A judge hearing a case brought by investors against Volkswagen has deemed its former corporate head, Martin Winterkorn, was too slow in addressing the emissions test cheating that steered the automotive giant into colossal U.S. fines. It’s an early blow against the German company in a suit seeking $10.6 billion in damages for stock losses suffered when the scandal finally became public.
“Anyone acting in good faith would have followed up on this information,” Judge Christian Jaede of the ex-CEO during the second day of hearings held at the Braunschweig higher regional court. “This appears not to have happened.”
Ein Problem: Volkswagen Facing $10.7 Billion Investor Lawsuit Over Diesel Scandal
Volkswagen Group will be staring down the barrel of a courtroom next week, which isn’t anything new. The automaker’s investors want 9.2 billion euros ($10.7 billion) in compensation after arguing the carmaker should have informed shareholders about a diesel emission scandal before regulators got the word out in 2015.

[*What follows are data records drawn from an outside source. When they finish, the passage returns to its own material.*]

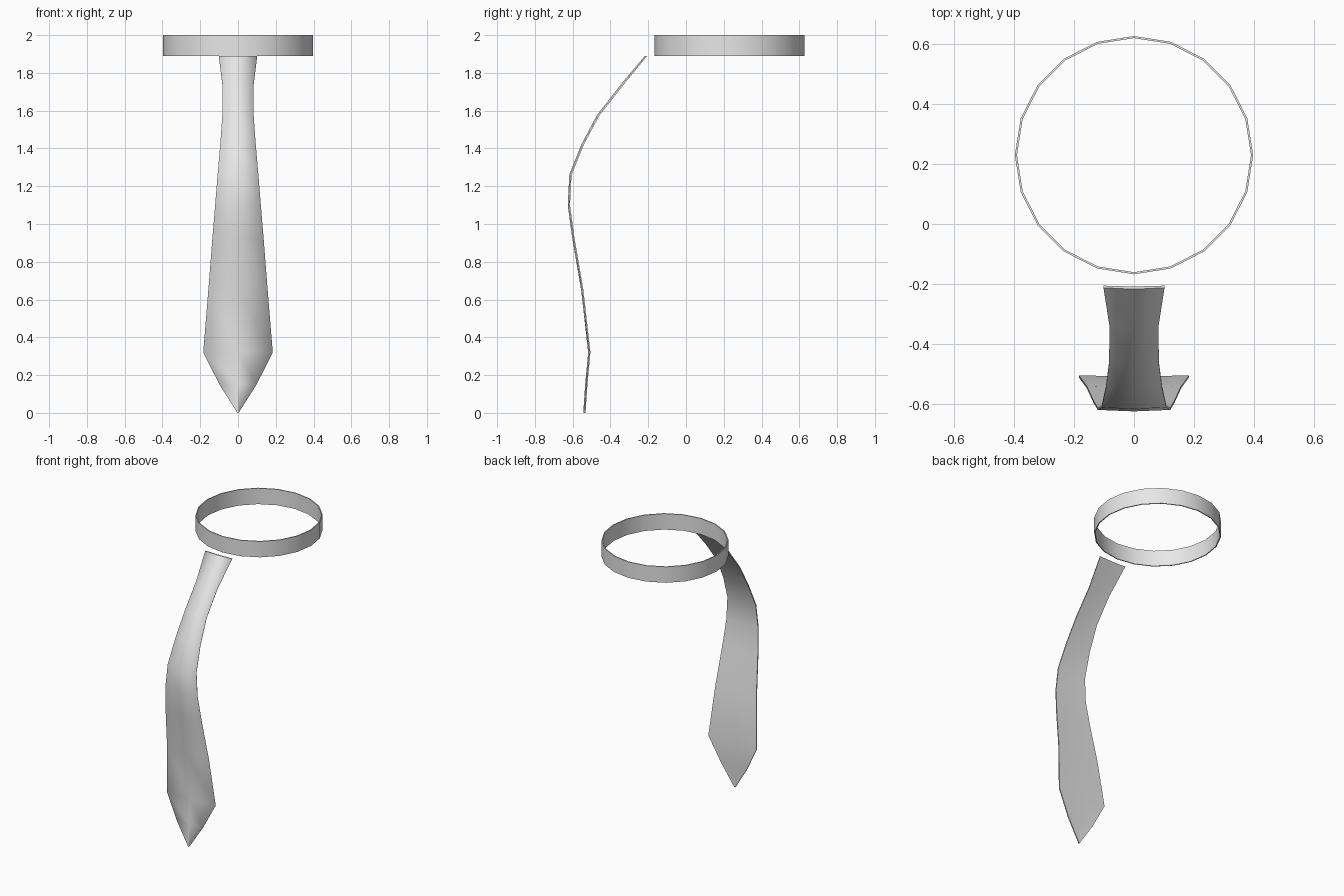
import bpy, bmesh, math
from mathutils import Vector

cube = bpy.data.objects.get("Cube")
if cube:
    bpy.data.objects.remove(cube, do_unlink=True)

cloth = bpy.data.materials.new("light_grey_cloth")
cloth.use_nodes = True
cloth.diffuse_color = (0.8, 0.8, 0.8, 1)
bsdf = next(n for n in cloth.node_tree.nodes if n.type == 'BSDF_PRINCIPLED')
bsdf.inputs["Base Color"].default_value = cloth.diffuse_color


def finish(bm, name):
    """Turn a bmesh into a smooth-shaded object with the cloth material."""
    bmesh.ops.recalc_face_normals(bm, faces=bm.faces)
    for f in bm.faces:
        f.smooth = True
    mesh = bpy.data.meshes.new(name)
    bm.to_mesh(mesh)
    bm.free()
    mesh.materials.append(cloth)
    obj = bpy.data.objects.new(name, mesh)
    bpy.context.collection.objects.link(obj)
    return obj


# Neck band: a thin rectangle spun into a twenty-sided ring
bm = bmesh.new()
center = Vector((0, 0.23, 0))
corners = [(0.391, 1.89), (0.398, 1.89), (0.398, 2.0), (0.391, 2.0)]
profile = [bm.verts.new(center + Vector((r, 0, z))) for r, z in corners]
edges = [bm.edges.new((profile[i], profile[(i + 1) % 4])) for i in range(4)]
bmesh.ops.spin(bm, geom=profile + edges, cent=center, axis=(0, 0, 1),
               angle=math.tau, steps=20, use_merge=True)
bmesh.ops.remove_doubles(bm, verts=bm.verts, dist=0.0005)
band = finish(bm, "neck_band")
bpy.ops.object.select_all(action='DESELECT')
band.select_set(True)
bpy.context.view_layer.objects.active = band
bpy.ops.object.shade_smooth_by_angle(angle=math.radians(30))

# Hanging tie: stations of (y, z, half width) from the knot end to the tip
stations = [(-0.212, 1.89, 0.102), (-0.34, 1.735, 0.082), (-0.465, 1.575, 0.083),
            (-0.548, 1.42, 0.094), (-0.612, 1.26, 0.108), (-0.62, 1.1, 0.121),
            (-0.597, 0.93, 0.135), (-0.549, 0.65, 0.157), (-0.512, 0.32, 0.184),
            (-0.528, 0.15, 0.098), (-0.538, 0.0, 0.003)]
# Cross-section: (side, offset towards the front), slightly ridged in the middle
section = [(-1, 0.001), (0, 0.006), (1, 0.001), (1, -0.006), (0, -0.003), (-1, -0.006)]
bm = bmesh.new()
rows = []
for i, (y, z, w) in enumerate(stations):
    before, after = stations[max(i - 1, 0)], stations[min(i + 1, len(stations) - 1)]
    along = Vector((0, after[0] - before[0], after[1] - before[1])).normalized()
    front = Vector((0, along.z, -along.y))
    if i in (0, len(stations) - 1):
        front = Vector((0, -1, 0))  # end cuts stay level
    rows.append([bm.verts.new(Vector((side * w, y, z)) + front * off)
                 for side, off in section])
n = len(section)
for a, b in zip(rows, rows[1:]):
    for j in range(n):
        k = (j + 1) % n
        bm.faces.new((a[j], a[k], b[k], b[j]))
for row in (rows[0], rows[-1]):
    bm.faces.new(row)
# Crisp back borders and end cuts; the front rolls softly over the sides
for a, b in zip(rows, rows[1:]):
    for j in (3, 5):
        bm.edges.get((a[j], b[j])).smooth = False
for row in (rows[0], rows[-1]):
    for j in range(n):
        bm.edges.get((row[j], row[(j + 1) % n])).smooth = False
finish(bm, "tie_blade")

The lawsuit groups 1,668 individual claims, primarily those brought in by VW’s institutional shareholders, who previously accused the automaker of failing to inform investors about the scope of a scandal. Volkswagen’s excuse has always been that top brass had no idea the issue would be serious enough to cost the company 27.4 billion euros in punitive fines. But new evidence continues to emerge that upper management was well aware of the defeat devices’ existence.
Volkswagen Preparing for Mass Firings
Volkswagen Group intends to fire a group of employees implicated in the diesel emissions fraud scandal. German prosecutors in Brunswick have identified an inner circle of 39 “suspicious engineers” it believes contributed directly to the emissions cheating. It’s expected that VW will carry out these terminations as quickly as possible, with additional waves of firings to follow.
According to Handelsblatt, Volkswagen made the decision to cleanse its ranks after being granted access to the prosecution’s investigation files in July. The automaker followed up with a series of employee “interviews” and a month-long review process. VW has already announced the dismissal of six high-ranking employees, with former development head Heinz-Jakob Neußer (Neusser) being the most noteworthy.